We used to be a lot smaller.  Over the past fifty years, the average height of American men has grown from 5’8” to 5’9.5”; women are an inch taller, now standing proud at 5’4”.

A walk in the park. Photo by: eclaire

Our body mass index has increased, as well, meaning we weigh more for our height, a huge twenty-five pounds more.

We are also smarter, although not that much smarter or we wouldn’t be eating ourselves into an early grave.

Feet have gotten bigger, too, irregardless of our falling arches and splayed toes.

Consider this:  One hundred years ago, the average woman’s shoe size ranged from 3.5 to 4.  By the 1940s, it was 5.5.  By the 1970s it had jumped to 7.5, and the following decade to 8 or 8.5.  Today it’s a 9, which means as many women need a 10, 11, or 12 as a 6, 7, or 8.

The average male shoe size is 10 to 10.5.  Yep, they’re larger, too.  For those who need sizes 14 to 20 there are plenty of places to shop on the Internet.

There are no recorded differences in shoe width.  Women generally are a “B”; men a “D.”

A day at the beach. Photo by: Chewy Chua

Our attitudes have changed, however, toward the shape of our feet.  Long, narrow ones were once considered aristocratic; short, stubby pairs were deemed lower class.  Women, in particular, who weren’t blessed in this area had to settle for ill-fitting, cheaper shoes.  Nothing else was available. Not so today.  Everyone can choose from a wide variety of styles, from the casual and comfy to the fashionable, if not practical.

And there are always flip flops for all shapes and sizes.  Sure they’re bad for us.  We turn our ankles inward when we walk and take smaller steps, creating unnecessary stress just to keep them from falling off.  But, oh, do they show off a French pedicure!

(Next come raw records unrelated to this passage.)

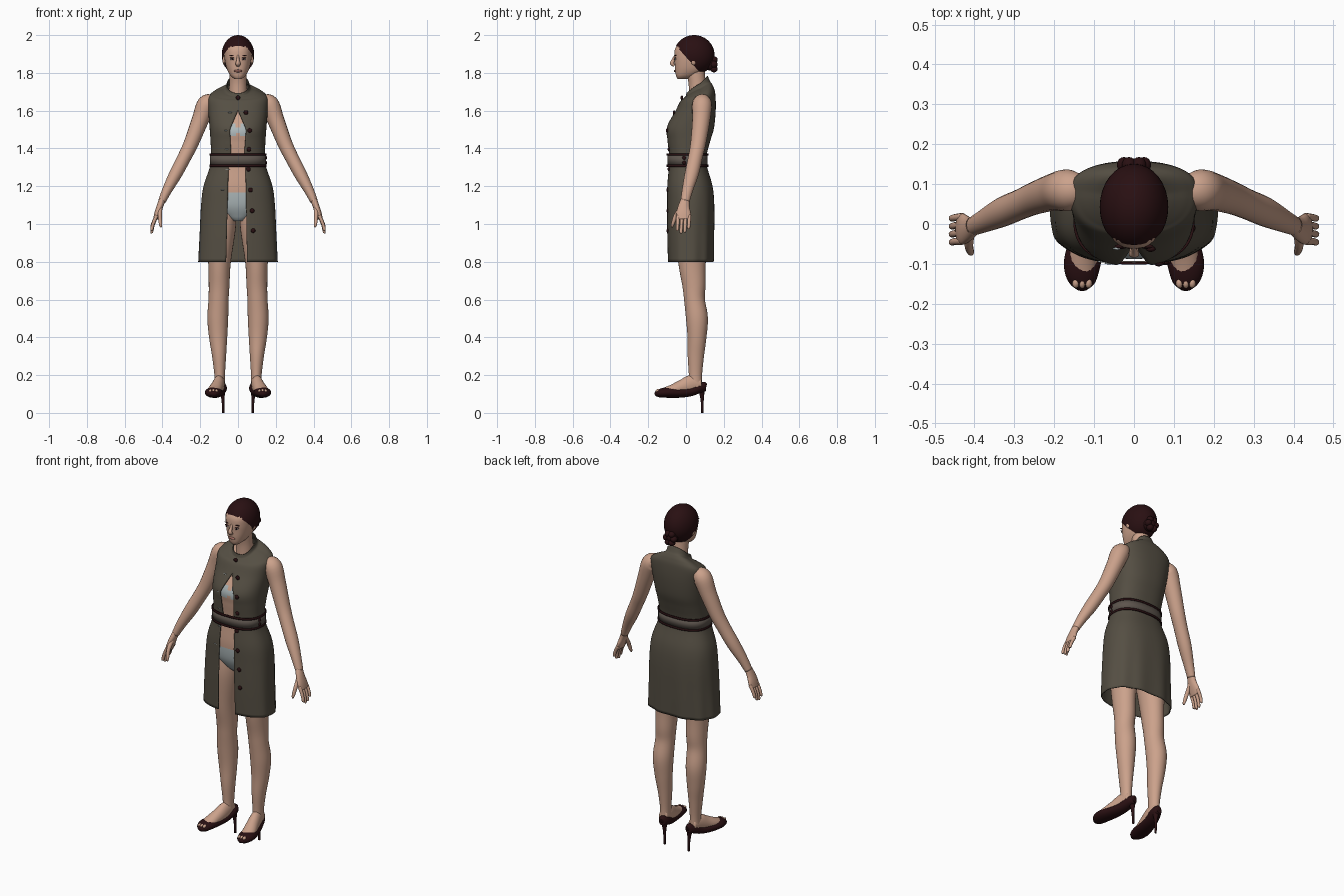
import bpy, bmesh
from math import sin, cos, asin, pi
from mathutils import Vector, Matrix

cube = bpy.data.objects.get("Cube")
if cube:
    bpy.data.objects.remove(cube, do_unlink=True)


def material(name, r, g, b):
    mat = bpy.data.materials.new(name)
    mat.use_nodes = True
    mat.diffuse_color = (r, g, b, 1)
    for node in mat.node_tree.nodes:
        if node.type == 'BSDF_PRINCIPLED':
            node.inputs["Base Color"].default_value = (r, g, b, 1)
            node.inputs["Roughness"].default_value = 0.7
    return mat


SKIN = material("skin", .60, .36, .26)
CLOTH = material("olive cloth", .09, .077, .056)
BELT = material("belt cloth", .11, .09, .075)
MAROON = material("dark maroon", .022, .005, .006)
LINEN = material("pale linen", .42, .48, .49)
WHITE = material("eye white", .6, .57, .54)
LIP = material("lip", .36, .15, .12)


# ---- helpers ----
def finish(name, bm, mats, mirror=False, thick=0, rule=None):
    bmesh.ops.remove_doubles(bm, verts=bm.verts, dist=1e-5)
    bmesh.ops.recalc_face_normals(bm, faces=bm.faces)
    for face in bm.faces:
        face.smooth = True
        if rule:
            face.material_index = int(rule(face.calc_center_median()))
    mesh = bpy.data.meshes.new(name)
    bm.to_mesh(mesh)
    bm.free()
    for mat in mats:
        mesh.materials.append(mat)
    obj = bpy.data.objects.new(name, mesh)
    bpy.context.collection.objects.link(obj)
    if thick:
        solid = obj.modifiers.new("thickness", 'SOLIDIFY')
        solid.thickness, solid.offset = thick, 0
    if mirror:
        obj.modifiers.new("other side", 'MIRROR')
    return obj


def spline(rows, steps):
    """Smoothly interpolate a list of equal-length tuples."""
    out = []
    for i in range(len(rows) - 1):
        quad = [rows[max(i - 1, 0)], rows[i], rows[i + 1], rows[min(i + 2, len(rows) - 1)]]
        for j in range(steps):
            t = j / steps
            out.append(tuple(b + t / 2 * (c - a + t * (2*a - 5*b + 4*c - d + t * (3*b - a - 3*c + d)))
                             for a, b, c, d in zip(*quad)))
    out.append(rows[-1])
    return out


def loft(name, rings, mats, closed=True, caps=True, **options):
    bm = bmesh.new()
    loops = [[bm.verts.new(p) for p in ring] for ring in rings]
    count = len(loops[0])
    for low, high in zip(loops, loops[1:]):
        for i in range(count if closed else count - 1):
            j = (i + 1) % count
            bm.faces.new((low[i], low[j], high[j], high[i]))
    if caps:
        bm.faces.new(loops[0])
        bm.faces.new(loops[-1])
    return finish(name, bm, mats, **options)


def limb(name, points, mat, hint=(0, 1, 0), sides=20, mirror=True, steps=5):
    """Tube through (x, y, z, radius along hint, radius across)."""
    rows, rings = spline(points, steps), []
    for i, row in enumerate(rows):
        centre = Vector(row[:3])
        along = (Vector(rows[min(i + 1, len(rows) - 1)][:3]) - Vector(rows[max(i - 1, 0)][:3])).normalized()
        u = Vector(hint)
        u = (u - along * u.dot(along)).normalized()
        v = along.cross(u)
        rings.append([centre + u * row[3] * cos(2*pi*k/sides) + v * row[4] * sin(2*pi*k/sides)
                      for k in range(sides)])
    return loft(name, rings, [mat], mirror=mirror)


def blob(name, centre, size, mat, mirror=False, cut=None):
    bm = bmesh.new()
    bmesh.ops.create_uvsphere(bm, u_segments=32 if cut else 16, v_segments=24 if cut else 10, radius=1,
                              matrix=Matrix.Translation(centre) @ Matrix.Diagonal((*size, 1)))
    if cut:
        bmesh.ops.bisect_plane(bm, geom=bm.verts[:] + bm.edges[:] + bm.faces[:],
                               plane_co=cut[0], plane_no=cut[1], clear_inner=True)
    return finish(name, bm, [mat], mirror=mirror)


ROUND = .82


def power(value):
    return abs(value) ** ROUND * (1 if value >= 0 else -1)


def section(row, start=0, stop=2*pi, count=72, folds=0):
    """Body outline from (height, half width, front, back, widest y, tilt)."""
    z, w, front, back, mid, tilt = row
    ring = []
    for i in range(count):
        t = start + (stop - start) * i / (count if stop == 2*pi and not start and not folds else count - 1)
        depth = mid - front if cos(t) > 0 else back - mid
        wave = 1 + max(folds, 0) * cos(11 * t) * (1 - cos(t)) / 2
        ring.append((w * power(sin(t)) * wave, mid - depth * power(cos(t)) * wave, z - tilt * cos(t)))
    return ring


def front_y(rows, x, z):
    _, w, front, _, mid, _ = min(rows, key=lambda r: abs(r[0] - z))
    return mid - (mid - front) * cos(asin(min(1, (abs(x) / w) ** (1 / ROUND)))) ** ROUND


def lookup(table, z):
    for (z0, a), (z1, b) in zip(table, table[1:]):
        if z <= z1:
            return a + (b - a) * max(0, z - z0) / (z1 - z0)
    return 0


# ---- dress, open down the front ----
dress_rows = [(.8, .207, -.094, .145, .01, 0), (.95, .2, -.098, .148, .01, 0), (1.1, .193, -.098, .148, .015, 0),
              (1.2, .18, -.098, .138, .015, 0), (1.3, .147, -.09, .11, .01, 0), (1.36, .14, -.088, .106, .01, 0),
              (1.44, .143, -.097, .126, .02, 0), (1.51, .148, -.101, .146, .035, 0),
              (1.6, .155, -.055, .155, .06, .005), (1.665, .158, -.03, .153, .08, .02),
              (1.69, .135, -.015, .145, .08, .03), (1.705, .1, -.005, .135, .075, .035),
              (1.715, .066, 0, .125, .07, .04), (1.738, .058, .005, .113, .065, .045)]
left_edge = [(.8, .048), (1.3, .04), (1.37, .033), (1.5, .043), (1.605, 0)]
right_edge = [(.8, .063), (1.3, .05), (1.37, .036), (1.5, .043), (1.605, 0)]
dress = spline(dress_rows, 6)
rings = []
for row in dress:
    a, b = [asin((lookup(edge, row[0]) / row[1]) ** (1 / ROUND)) for edge in (left_edge, right_edge)]
    rings.append(section(row, a, 2*pi - b, 97, folds=max(1e-6, .05 * (1.2 - row[0]))))
loft("dress", rings, [CLOTH], closed=False, caps=False, thick=.005)


# ---- belt with dark piping ----
def band(name, low, high, out, mat):
    loft(name, [section((z, .146 + out, -.096 - out, .112 + out, .01, 0)) for z in (low, high)],
         [mat], caps=False, thick=.006)


band("belt", 1.308, 1.368, 0, BELT)
band("belt_top_piping", 1.362, 1.373, .003, MAROON)
band("belt_bottom_piping", 1.303, 1.314, .003, MAROON)
for z in (1.325, 1.35):
    blob("belt_button", (.148, -.01, z), (.006, .01, .01), MAROON)

# ---- buttons and buttonholes ----
blob("collar_button", (0, -.022, 1.668), (.012, .007, .012), MAROON)
for x, z in [(.042, 1.59), (.062, 1.495), (.058, 1.395), (.055, 1.29), (.066, 1.18), (.075, 1.07), (.08, .965)]:
    blob("button", (x, front_y(dress, x, z) - .003, z), (.012, .007, .012), MAROON)
    if z > 1.1:
        hole = -x if z > 1.2 else -.08
        blob("buttonhole", (hole, front_y(dress, hole, z) - .002, z), (.012, .003, .002), LINEN)


# ---- torso with underwear ----
def underwear(c):
    top = 1.485 < c.z < 1.512 if abs(c.x) < .008 else 1.468 < c.z < 1.53
    return top or 1.01 + .6 * max(0, abs(c.x) - .04) < c.z < 1.168


torso_rows = [(1.015, .03, -.03, .08, .03, 0), (1.04, .08, -.05, .1, .03, 0), (1.1, .155, -.075, .125, .02, 0)]
torso_rows += [(z - .01, w - .014, f + .016, b - .014, mid, tilt)
               for z, w, f, b, mid, tilt in dress_rows if 1.15 < z < 1.7]
loft("torso", [section(r, count=120) for r in spline(torso_rows, 8)], [SKIN, LINEN], rule=underwear)

# ---- neck and head ----
limb("neck", [(0, .07, 1.65, .055, .05), (0, .06, 1.74, .046, .046), (0, .052, 1.8, .048, .046),
              (0, .05, 1.85, .05, .045)], SKIN, mirror=False, sides=28)
head = spline([(1.768, .02, -.045, .01, -.015, 0), (1.785, .04, -.053, .05, 0, 0), (1.815, .057, -.058, .1, .025, 0),
               (1.85, .067, -.06, .12, .035, 0), (1.89, .073, -.062, .135, .045, 0), (1.93, .073, -.057, .138, .05, 0),
               (1.965, .055, -.03, .115, .045, 0), (1.982, .025, .01, .08, .045, 0)], 5)
loft("head", [section(r, count=48) for r in head], [SKIN])
blob("ears", (.074, .04, 1.868), (.008, .016, .026), SKIN, True)
limb("nose", [(0, -.056, 1.893, .006, .006), (0, -.067, 1.868, .009, .008), (0, -.074, 1.85, .011, .013),
              (0, -.062, 1.838, .007, .01)], SKIN, mirror=False)


def feature(name, x, z, size, mat, out=0):
    blob(name, (x, front_y(head, x, z) - out, z), size, mat, x > 0)


feature("eyes", .03, 1.873, (.013, .005, .0055), WHITE)
feature("irises", .03, 1.873, (.0055, .004, .0055), MAROON, .003)
feature("eyelashes", .031, 1.879, (.015, .006, .002), MAROON)
feature("eyebrows", .032, 1.893, (.017, .005, .0025), MAROON)
feature("lips", 0, 1.81, (.021, .007, .007), LIP)

# ---- hair and bun ----
blob("hair", (0, .043, 1.895), (.086, .108, .105), MAROON, cut=((0, -.05, 1.94), (0, 1, .9)))
blob("bun", (0, .13, 1.848), (.038, .034, .036), MAROON)
for k in range(6):
    blob("bun_curl", (.025 * cos(k * pi / 3), .148, 1.845 + .028 * sin(k * pi / 3)), (.018, .02, .018), MAROON)

# ---- arms and hands ----
limb("arms", [(.125, .085, 1.65, .035, .03), (.165, .085, 1.635, .052, .05), (.2, .08, 1.55, .047, .045),
              (.247, .065, 1.43, .041, .039), (.283, .05, 1.355, .038, .036), (.33, .03, 1.265, .037, .034),
              (.375, .008, 1.18, .029, .026), (.403, -.005, 1.12, .024, .02)], SKIN)
limb("palms", [(.4, -.004, 1.13, .023, .018), (.415, -.012, 1.09, .031, .017), (.428, -.013, 1.055, .039, .015),
               (.438, -.012, 1.025, .036, .011)], SKIN)
for k, length in enumerate((.065, .078, .073, .055)):
    y = -.042 + .02 * k
    limb("fingers", [(.43, y, 1.045, .01, .01), (.449, y - .002, 1.035 - length / 2, .009, .009),
                     (.457, y - .004, 1.035 - length, .008, .008), (.457, y - .004, 1.029 - length, .003, .003)],
         SKIN, sides=10)
limb("thumbs", [(.412, -.02, 1.09, .014, .013), (.414, -.053, 1.045, .012, .011), (.41, -.07, 1, .009, .009),
                (.407, -.074, .983, .004, .004)], SKIN, sides=10)

# ---- legs and feet ----
limb("legs", [(.085, .03, 1.14, .08, .07), (.09, .028, 1, .09, .08), (.098, .032, .8, .073, .06),
              (.1, .042, .68, .062, .055), (.103, .045, .6, .055, .053), (.107, .058, .5, .058, .055),
              (.105, .058, .4, .05, .048), (.1, .052, .3, .043, .037), (.097, .05, .2, .035, .028),
              (.097, .05, .13, .036, .027)], SKIN, sides=28)
UP = (0, 0, 1)
limb("feet", [(.13, -.14, .11, .015, .028), (.125, -.08, .118, .029, .037), (.11, -.02, .135, .041, .034),
              (.1, .03, .15, .05, .03), (.094, .08, .155, .034, .024)], SKIN, UP)

# ---- open-toed shoes with thin heels ----
limb("shoes", [(.13, -.165, .097, .008, .012), (.13, -.145, .103, .021, .034), (.13, -.1, .108, .028, .046),
               (.118, -.04, .106, .026, .042), (.103, .02, .112, .025, .036), (.09, .07, .132, .027, .032),
               (.085, .1, .14, .025, .02), (.084, .107, .14, .012, .008)], MAROON, UP, sides=28)
for k in range(3):
    blob("toes", (.114 + .016 * k, -.147, .116), (.009, .014, .01), SKIN, True)
limb("heels", [(.085, .08, .135, .024, .024), (.081, .084, .1, .013, .012), (.079, .086, .05, .007, .007),
               (.078, .086, 0, .006, .006)], MAROON, sides=14)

No matter how we treat our feet, we’re changing from head to toe.

© 2011 Susan Marg – All Rights Reserved